About the judging: The poster competition allows students a chance to show and discuss the results of a study or experiment they have conducted to answer some question. Professional statisticians will judge the work. Students must stay by their poster board to await interviews by the judges assigned to the entry. After you have been interviewed and scored by judges, you may wander around and look at other project posters. However, do not interrupt or observe other entries as they are being judged. Also, note that a judge or two might chat informally with you about your project but not be assigned to score you. Be sure you have been interviewed by assigned judges before you leave your poster board. If youíre not sure when talking with a judge if youíre being scored, simply ask them if this is a judging interview or just an informal chat. Some judges just canít help discussing an interesting looking topic they run across. The number of judging interviews per entry will be announced when the judging begins. 
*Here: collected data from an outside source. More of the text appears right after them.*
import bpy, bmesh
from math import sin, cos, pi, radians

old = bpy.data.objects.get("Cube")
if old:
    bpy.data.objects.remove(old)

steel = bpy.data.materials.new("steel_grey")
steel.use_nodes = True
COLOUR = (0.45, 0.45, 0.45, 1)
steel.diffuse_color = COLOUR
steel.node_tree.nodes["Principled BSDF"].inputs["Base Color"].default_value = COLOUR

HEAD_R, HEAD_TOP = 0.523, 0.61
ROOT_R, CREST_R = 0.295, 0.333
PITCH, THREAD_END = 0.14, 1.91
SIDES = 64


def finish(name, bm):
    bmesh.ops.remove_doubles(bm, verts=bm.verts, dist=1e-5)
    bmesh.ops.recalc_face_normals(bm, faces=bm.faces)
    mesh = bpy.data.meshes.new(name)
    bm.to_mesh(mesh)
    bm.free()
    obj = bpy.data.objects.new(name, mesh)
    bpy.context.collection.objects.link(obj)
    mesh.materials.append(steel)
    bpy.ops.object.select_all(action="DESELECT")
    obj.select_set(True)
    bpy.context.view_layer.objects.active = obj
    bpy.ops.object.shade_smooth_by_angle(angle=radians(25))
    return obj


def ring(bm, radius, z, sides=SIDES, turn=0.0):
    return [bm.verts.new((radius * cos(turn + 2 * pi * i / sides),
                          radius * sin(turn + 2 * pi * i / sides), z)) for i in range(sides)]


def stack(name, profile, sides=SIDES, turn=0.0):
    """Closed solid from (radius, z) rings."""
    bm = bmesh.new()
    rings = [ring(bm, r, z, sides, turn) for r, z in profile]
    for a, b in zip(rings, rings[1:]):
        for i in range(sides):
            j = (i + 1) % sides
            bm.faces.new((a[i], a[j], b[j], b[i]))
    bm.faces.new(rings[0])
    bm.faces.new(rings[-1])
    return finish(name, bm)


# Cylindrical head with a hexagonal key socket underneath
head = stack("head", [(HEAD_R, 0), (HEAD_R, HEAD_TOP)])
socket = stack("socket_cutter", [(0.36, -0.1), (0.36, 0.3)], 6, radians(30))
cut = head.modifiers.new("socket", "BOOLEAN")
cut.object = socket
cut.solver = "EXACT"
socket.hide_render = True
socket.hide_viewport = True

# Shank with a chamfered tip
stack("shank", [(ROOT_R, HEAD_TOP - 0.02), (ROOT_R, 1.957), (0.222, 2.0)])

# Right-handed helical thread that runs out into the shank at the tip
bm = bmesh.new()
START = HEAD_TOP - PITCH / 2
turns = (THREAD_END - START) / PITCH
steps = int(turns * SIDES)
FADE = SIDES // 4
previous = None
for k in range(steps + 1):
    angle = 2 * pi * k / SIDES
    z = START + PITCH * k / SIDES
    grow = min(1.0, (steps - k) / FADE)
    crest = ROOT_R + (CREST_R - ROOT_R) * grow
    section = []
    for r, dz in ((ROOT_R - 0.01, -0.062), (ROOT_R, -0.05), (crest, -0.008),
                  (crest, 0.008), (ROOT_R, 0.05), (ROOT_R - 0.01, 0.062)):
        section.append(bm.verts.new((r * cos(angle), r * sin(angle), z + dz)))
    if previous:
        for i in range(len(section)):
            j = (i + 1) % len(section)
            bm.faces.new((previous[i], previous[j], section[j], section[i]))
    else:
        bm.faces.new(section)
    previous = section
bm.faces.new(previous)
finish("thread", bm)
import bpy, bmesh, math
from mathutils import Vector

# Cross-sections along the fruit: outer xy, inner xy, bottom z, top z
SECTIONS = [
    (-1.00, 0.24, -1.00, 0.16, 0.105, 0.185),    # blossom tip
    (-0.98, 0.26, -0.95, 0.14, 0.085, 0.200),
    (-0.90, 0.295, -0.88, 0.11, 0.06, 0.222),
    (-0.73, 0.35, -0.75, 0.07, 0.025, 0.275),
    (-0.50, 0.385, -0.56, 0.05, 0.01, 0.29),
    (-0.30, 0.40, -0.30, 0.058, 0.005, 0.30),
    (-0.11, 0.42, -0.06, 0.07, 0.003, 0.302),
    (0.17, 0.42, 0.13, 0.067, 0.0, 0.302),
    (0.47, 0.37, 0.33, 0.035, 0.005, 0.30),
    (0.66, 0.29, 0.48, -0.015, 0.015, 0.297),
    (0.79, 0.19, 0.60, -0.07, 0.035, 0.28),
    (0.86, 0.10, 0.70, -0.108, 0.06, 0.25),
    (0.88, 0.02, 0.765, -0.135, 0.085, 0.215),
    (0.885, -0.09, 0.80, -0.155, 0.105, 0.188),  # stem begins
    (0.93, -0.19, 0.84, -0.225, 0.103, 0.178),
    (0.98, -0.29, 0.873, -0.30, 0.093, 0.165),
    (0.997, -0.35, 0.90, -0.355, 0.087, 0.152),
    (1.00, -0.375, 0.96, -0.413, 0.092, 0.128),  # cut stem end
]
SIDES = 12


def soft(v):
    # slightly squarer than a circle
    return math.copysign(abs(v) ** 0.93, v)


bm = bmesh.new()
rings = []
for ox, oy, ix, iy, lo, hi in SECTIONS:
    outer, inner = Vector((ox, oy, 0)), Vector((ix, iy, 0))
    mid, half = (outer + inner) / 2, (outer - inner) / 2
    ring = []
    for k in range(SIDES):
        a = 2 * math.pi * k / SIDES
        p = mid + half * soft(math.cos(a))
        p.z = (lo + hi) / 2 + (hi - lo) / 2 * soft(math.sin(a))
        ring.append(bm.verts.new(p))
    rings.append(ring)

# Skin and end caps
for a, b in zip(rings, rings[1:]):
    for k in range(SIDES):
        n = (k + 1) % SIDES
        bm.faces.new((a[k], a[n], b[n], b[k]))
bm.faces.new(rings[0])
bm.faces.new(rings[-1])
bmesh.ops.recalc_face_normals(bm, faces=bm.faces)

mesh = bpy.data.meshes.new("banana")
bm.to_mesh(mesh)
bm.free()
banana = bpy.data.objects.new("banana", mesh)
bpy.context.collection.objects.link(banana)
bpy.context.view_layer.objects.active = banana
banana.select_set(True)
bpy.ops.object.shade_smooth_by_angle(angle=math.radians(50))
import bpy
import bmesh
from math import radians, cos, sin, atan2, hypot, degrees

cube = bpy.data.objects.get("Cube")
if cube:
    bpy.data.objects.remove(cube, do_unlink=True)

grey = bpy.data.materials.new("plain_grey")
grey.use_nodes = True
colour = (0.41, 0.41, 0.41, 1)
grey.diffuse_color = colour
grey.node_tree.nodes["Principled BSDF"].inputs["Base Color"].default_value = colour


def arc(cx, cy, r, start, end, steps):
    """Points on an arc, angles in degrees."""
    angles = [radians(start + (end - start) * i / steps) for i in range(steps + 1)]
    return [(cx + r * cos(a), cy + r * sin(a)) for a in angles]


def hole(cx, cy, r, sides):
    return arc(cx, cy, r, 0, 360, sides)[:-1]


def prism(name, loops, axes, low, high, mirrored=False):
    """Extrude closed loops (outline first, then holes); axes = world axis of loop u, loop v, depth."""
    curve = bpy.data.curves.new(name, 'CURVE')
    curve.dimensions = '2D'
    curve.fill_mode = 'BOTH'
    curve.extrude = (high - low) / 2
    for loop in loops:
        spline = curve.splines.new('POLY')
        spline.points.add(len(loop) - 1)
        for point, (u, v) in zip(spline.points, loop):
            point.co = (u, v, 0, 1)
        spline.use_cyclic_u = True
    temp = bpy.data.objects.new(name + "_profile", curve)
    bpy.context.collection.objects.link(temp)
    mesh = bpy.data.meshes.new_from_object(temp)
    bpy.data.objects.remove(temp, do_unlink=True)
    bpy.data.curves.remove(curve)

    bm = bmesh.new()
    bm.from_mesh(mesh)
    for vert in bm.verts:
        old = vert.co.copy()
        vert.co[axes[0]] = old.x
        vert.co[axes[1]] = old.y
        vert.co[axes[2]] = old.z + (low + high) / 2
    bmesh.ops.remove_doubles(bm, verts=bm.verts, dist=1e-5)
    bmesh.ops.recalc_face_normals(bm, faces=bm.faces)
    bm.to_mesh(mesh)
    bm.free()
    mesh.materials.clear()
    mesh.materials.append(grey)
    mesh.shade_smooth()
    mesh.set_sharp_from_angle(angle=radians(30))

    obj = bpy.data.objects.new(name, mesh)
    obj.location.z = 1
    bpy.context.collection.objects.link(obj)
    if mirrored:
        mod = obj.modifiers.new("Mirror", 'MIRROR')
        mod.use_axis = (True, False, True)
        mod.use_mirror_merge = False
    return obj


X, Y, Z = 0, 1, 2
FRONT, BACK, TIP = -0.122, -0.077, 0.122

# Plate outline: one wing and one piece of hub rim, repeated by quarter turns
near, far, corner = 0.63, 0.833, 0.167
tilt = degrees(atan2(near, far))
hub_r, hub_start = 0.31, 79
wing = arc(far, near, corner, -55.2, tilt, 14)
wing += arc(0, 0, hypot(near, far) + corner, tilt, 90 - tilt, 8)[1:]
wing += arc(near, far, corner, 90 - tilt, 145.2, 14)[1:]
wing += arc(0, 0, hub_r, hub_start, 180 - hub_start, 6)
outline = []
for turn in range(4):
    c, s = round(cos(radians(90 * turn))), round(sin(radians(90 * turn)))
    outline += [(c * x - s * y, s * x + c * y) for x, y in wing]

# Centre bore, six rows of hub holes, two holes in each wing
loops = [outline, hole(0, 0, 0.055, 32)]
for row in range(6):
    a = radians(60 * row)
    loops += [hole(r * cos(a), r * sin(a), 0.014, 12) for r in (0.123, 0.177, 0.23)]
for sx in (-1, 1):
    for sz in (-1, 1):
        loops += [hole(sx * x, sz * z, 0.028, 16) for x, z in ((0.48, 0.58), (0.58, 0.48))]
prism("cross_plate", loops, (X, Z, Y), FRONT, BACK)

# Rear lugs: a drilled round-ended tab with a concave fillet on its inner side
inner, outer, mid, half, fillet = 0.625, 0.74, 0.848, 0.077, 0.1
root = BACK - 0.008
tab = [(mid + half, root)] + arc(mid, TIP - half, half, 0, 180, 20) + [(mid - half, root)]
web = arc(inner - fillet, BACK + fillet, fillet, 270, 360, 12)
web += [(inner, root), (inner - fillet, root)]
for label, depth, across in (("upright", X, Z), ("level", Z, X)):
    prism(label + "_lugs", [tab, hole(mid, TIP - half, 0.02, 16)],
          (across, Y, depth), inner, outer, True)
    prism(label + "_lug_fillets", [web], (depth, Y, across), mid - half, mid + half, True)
About the poster board: The poster board is your main and perhaps only prop. It should show an observer what your project is about, what question(s) you are trying to answer, what data you are working with, and present statistical results using statistical graphics as appropriate. One way to lay out your material on the 3-section poster board is to have the title of your project at the top of the center section above your main results. A side panel could provide details of your data collection and samples of your data if it is too large to display in its entirety. Another side panel could display background information on the subject. The poster board is not the only thing being judged although it will contribute to your overall score.


What do judges look for in a project?

The main areas a project is evaluated on include the following: (1) the research question: a project should seek to answer some well posed question under well considered assumptions; (2) the design of the experiment: the design should be appropriate for the research question; (3) gathering and validating data: students should have developed significant understanding of the data they gathered for the project; (4) analysis of the data: students should show understanding of the methodology used and its appropriateness; (5) communication of results: both the poster board and the interviews will be considered in determining how well the students understood their work. 


For more information contact the PosterComp Chairman at